[Dataset content]

_ _ _ _ _ _ _

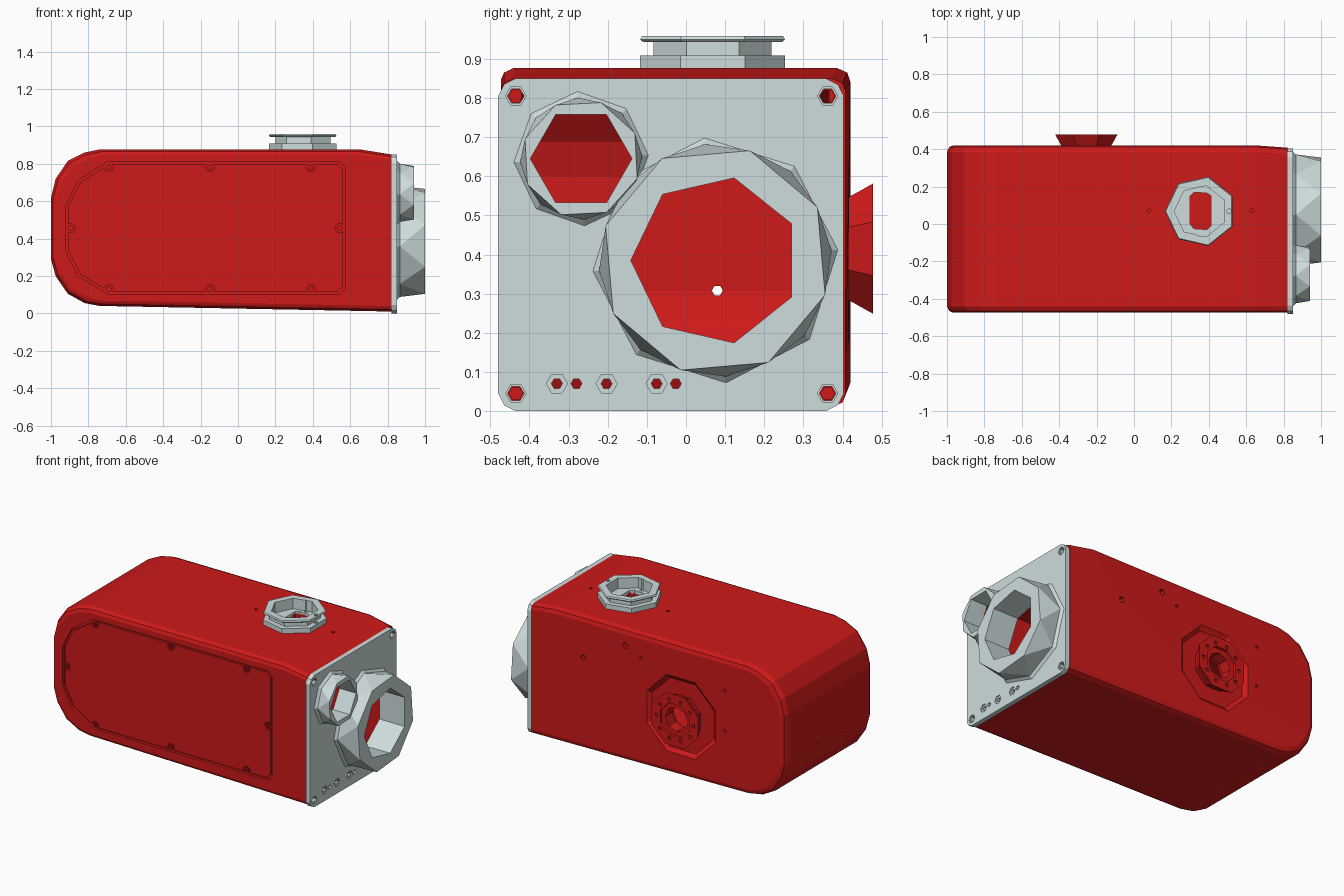
import bpy, bmesh, math
from mathutils import Vector

if "Cube" in bpy.data.objects:
    bpy.data.objects.remove(bpy.data.objects["Cube"])


def material(name, rgb):
    m = bpy.data.materials.new(name)
    m.diffuse_color = (*rgb, 1)
    m.use_nodes = True
    m.node_tree.nodes["Principled BSDF"].inputs["Base Color"].default_value = m.diffuse_color
    return m


RED = material("red_paint", (0.62, 0.01, 0.01))
GREY = material("cool_grey", (0.62, 0.72, 0.72))


def place(axis, t, a, b):
    return Vector({"x": (t, a, b), "y": (a, t, b), "z": (a, b, t)}[axis])


def solid(name, rings, mat=None):
    """Skin a closed solid through rings of equal length."""
    bm = bmesh.new()
    vs = [[bm.verts.new(p) for p in r] for r in rings]
    n = len(rings[0])
    bm.faces.new(vs[0])
    bm.faces.new(vs[-1])
    for lo, hi in zip(vs, vs[1:]):
        for i in range(n):
            j = (i + 1) % n
            bm.faces.new((lo[i], lo[j], hi[j], hi[i]))
    bmesh.ops.triangulate(bm, faces=[f for f in bm.faces if len(f.verts) == 4])
    bmesh.ops.recalc_face_normals(bm, faces=bm.faces)
    me = bpy.data.meshes.new(name)
    bm.to_mesh(me)
    bm.free()
    ob = bpy.data.objects.new(name, me)
    bpy.context.collection.objects.link(ob)
    if mat:
        me.materials.append(mat)
    return ob


def prism(name, axis, a, b, sections, n, mat=None):
    """Turned n-sided part; sections are (position, radius, rotation in degrees)."""
    rings = []
    for t, r, rot in sections:
        angs = [math.radians(rot + 360 * i / n) for i in range(n)]
        rings.append([place(axis, t, a + r * math.cos(g), b + r * math.sin(g)) for g in angs])
    return solid(name, rings, mat)


def extrude(name, axis, pts, t0, t1, mat=None):
    return solid(name, [[place(axis, t, *p) for p in pts] for t in (t0, t1)], mat)


def cut(ob, *cutters):
    for c in cutters:
        m = ob.modifiers.new("cut", "BOOLEAN")
        m.object, m.operation, m.solver = c, "DIFFERENCE", "EXACT"
        bpy.context.view_layer.objects.active = ob
        bpy.ops.object.modifier_apply(modifier=m.name)
        bpy.data.objects.remove(c)


def hole(ob, axis, a, b, r, t0, t1, n=6, rot=0):
    cut(ob, prism("cutter", axis, a, b, [(t0, r, rot), (t1, r, rot)], n))


def shrink(pts, cx, cz, d):
    hx = max(abs(p[0] - cx) for p in pts)
    hz = max(abs(p[1] - cz) for p in pts)
    return [(cx + (x - cx) * (1 - d / hx), cz + (z - cz) * (1 - d / hz)) for x, z in pts]


# Housing: side profile skinned across y with softened edges, then hollowed
side = [(0.82, 0.01), (0.82, 0.85), (0.65, 0.877), (-0.74, 0.877), (-0.82, 0.86),
        (-0.91, 0.815), (-0.975, 0.72), (-1, 0.62), (-1, 0.29), (-0.975, 0.2),
        (-0.91, 0.105), (-0.82, 0.055), (-0.74, 0.04)]


def housing_ring(y, d):
    return [Vector((x, y - (0.012 if x > 0.8 and y > 0.3 else 0), z))
            for x, z in shrink(side, 0.82, 0.44, d)]


housing = solid("housing", [housing_ring(y, d) for y, d in (
    (-0.473, 0.03), (-0.465, 0.012), (-0.44, 0), (0.385, 0), (0.412, 0.012), (0.42, 0.035))], RED)
inner = [(x + (0.1 if x > 0.8 else 0), z) for x, z in shrink(side, 0.82, 0.44, 0.05)]
cut(housing, extrude("cutter", "y", inner, -0.42, 0.365))

# Access cover set in a groove on the front, with screws
cover_outline = [(-0.92, 0.58), (-0.855, 0.71), (-0.70, 0.81), (0.545, 0.81), (0.575, 0.78),
                 (0.575, 0.135), (0.545, 0.105), (-0.70, 0.105), (-0.855, 0.2), (-0.92, 0.33)]
cut(housing, extrude("cutter", "y", cover_outline, -0.5, -0.455))
cover = extrude("access_cover", "y", shrink(cover_outline, -0.17, 0.457, 0.013), -0.469, -0.45, RED)
screws = [(x, z) for x in (-0.69, -0.15, 0.39) for z in (0.13, 0.78)] + [(-0.895, 0.455), (0.543, 0.455)]
for x, z in screws:
    hole(cover, "y", x, z, 0.026, -0.5, -0.456)
    screw = prism("cover_screw", "y", x, z, [(-0.465, 0.016, 0), (-0.45, 0.016, 0)], 6, RED)
    hole(screw, "y", x, z, 0.008, -0.5, -0.458)

# Shallow pocket, port and fixing holes on the back
PX, PZ = -0.255, 0.415
cut(housing, prism("cutter", "y", PX, PZ, [(0.395, 0.24, 22.5), (0.43, 0.285, 22.5)], 8))
hole(housing, "y", PX, PZ, 0.09, 0.3, 0.5, 8)
for x, z, r in ((0.44, 0.61, 0.02), (0.14, 0.77, 0.02), (0.03, 0.72, 0.01),
                (-0.57, 0.67, 0.01), (-0.57, 0.41, 0.01)):
    hole(housing, "y", x, z, r, 0.385, 0.5)

# Holes in the rounded end and in the top
for y in (0.08, -0.17):
    hole(housing, "x", y, 0.308, 0.014, -1.1, -0.9)
for x in (0.08, 0.63):
    hole(housing, "z", x, 0.07, 0.011, 0.85, 1)
slot = [(0.30, 0.0), (0.30, 0.15), (0.32, 0.17), (0.39, 0.165), (0.412, 0.15),
        (0.412, -0.01), (0.39, -0.03), (0.32, -0.025)]
cut(housing, extrude("cutter", "z", slot, 0.8, 1))

# Flared side port with a ring of bolt holes
port = prism("side_port", "y", PX, PZ, [(0.39, 0.135, 22.5), (0.42, 0.145, 22.5), (0.478, 0.18, 22.5)], 8, RED)
hole(port, "y", PX, PZ, 0.112, 0.46, 0.5, 8, 22.5)
hole(port, "y", PX, PZ, 0.08, 0.3, 0.5, 8)
for i in range(10):
    g = math.tau * i / 10
    hole(port, "y", PX + 0.132 * math.cos(g), PZ + 0.132 * math.sin(g), 0.012, 0.45, 0.5)

# Seven-sided mounting collar on top
CX, CY = 0.355, 0.068
collar = prism("top_collar", "z", CX, CY, [
    (0.87, 0.19, 180), (0.908, 0.19, 180), (0.908, 0.155, 180), (0.943, 0.155, 180),
    (0.943, 0.182, 180), (0.95, 0.19, 180), (0.958, 0.185, 180)], 7, GREY)
hole(collar, "z", CX, CY, 0.14, 0.89, 1, 7, 180)
cut(collar, extrude("cutter", "z", slot, 0.8, 1))
for x, y in ((CX, 0.19), (CX, -0.055), (0.508, CY)):
    hole(collar, "z", x, y, 0.013, 0.885, 1)

# End plate with corner bolt holes and a row of small holes
plate_pts = []
for sy, sz, flip in ((1, 1, 0), (-1, 1, 1), (-1, -1, 0), (1, -1, 1)):
    corner = [(0, 0.045), (0.015, 0.015), (0.045, 0)]
    for dy, dz in (corner[::-1] if flip else corner):
        plate_pts.append((-0.0385 + sy * (0.4415 - dy), 0.425 + sz * (0.425 - dz)))
plate = extrude("end_plate", "x", plate_pts, 0.82, 0.85, GREY)
for y in (-0.435, 0.362):
    for z in (0.045, 0.805):
        hole(plate, "x", y, z, 0.026, 0.842, 0.9)
        hole(plate, "x", y, z, 0.021, 0.8, 0.9)
        hole(housing, "x", y, z, 0.018, 0.7, 0.9)
for y, bored in ((-0.33, 1), (-0.28, 0), (-0.203, 1), (-0.075, 1), (-0.026, 0)):
    if bored:
        hole(plate, "x", y, 0.07, 0.027, 0.843, 0.9)
    hole(plate, "x", y, 0.07, 0.014, 0.8, 0.9)

# Two faceted sockets on the end plate, each bored right through
for name, y, z, r, tip, base_rot, tip_rot, bore, n, bore_rot in (
        ("large_socket", 0.075, 0.385, 0.298, 1.0, 5, 27.5, 0.216, 7, 180),
        ("small_socket", -0.268, 0.645, 0.156, 0.94, 93, 115.5, 0.13, 6, 0)):
    socket = prism(name, "x", y, z, [(0.84, r + 0.016, base_rot), (0.85, r + 0.016, base_rot),
                                     (0.865, r, base_rot), (tip, r - 0.004, tip_rot)], 8, GREY)
    hole(socket, "x", y, z, bore, 0.8, 1.1, n, bore_rot)
    hole(plate, "x", y, z, bore, 0.8, 1.1, n, bore_rot)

_ _ _ _ _ _ _

[What you should do]
Word for word, give again the lines from the first entry to the line with "return solid(name, rings, mat)", inclusive. Exclude the pictures.

[Task result]
import bpy, bmesh, math
from mathutils import Vector

if "Cube" in bpy.data.objects:
    bpy.data.objects.remove(bpy.data.objects["Cube"])


def material(name, rgb):
    m = bpy.data.materials.new(name)
    m.diffuse_color = (*rgb, 1)
    m.use_nodes = True
    m.node_tree.nodes["Principled BSDF"].inputs["Base Color"].default_value = m.diffuse_color
    return m


RED = material("red_paint", (0.62, 0.01, 0.01))
GREY = material("cool_grey", (0.62, 0.72, 0.72))


def place(axis, t, a, b):
    return Vector({"x": (t, a, b), "y": (a, t, b), "z": (a, b, t)}[axis])


def solid(name, rings, mat=None):
    """Skin a closed solid through rings of equal length."""
    bm = bmesh.new()
    vs = [[bm.verts.new(p) for p in r] for r in rings]
    n = len(rings[0])
    bm.faces.new(vs[0])
    bm.faces.new(vs[-1])
    for lo, hi in zip(vs, vs[1:]):
        for i in range(n):
            j = (i + 1) % n
            bm.faces.new((lo[i], lo[j], hi[j], hi[i]))
    bmesh.ops.triangulate(bm, faces=[f for f in bm.faces if len(f.verts) == 4])
    bmesh.ops.recalc_face_normals(bm, faces=bm.faces)
    me = bpy.data.meshes.new(name)
    bm.to_mesh(me)
    bm.free()
    ob = bpy.data.objects.new(name, me)
    bpy.context.collection.objects.link(ob)
    if mat:
        me.materials.append(mat)
    return ob


def prism(name, axis, a, b, sections, n, mat=None):
    """Turned n-sided part; sections are (position, radius, rotation in degrees)."""
    rings = []
    for t, r, rot in sections:
        angs = [math.radians(rot + 360 * i / n) for i in range(n)]
        rings.append([place(axis, t, a + r * math.cos(g), b + r * math.sin(g)) for g in angs])
    return solid(name, rings, mat)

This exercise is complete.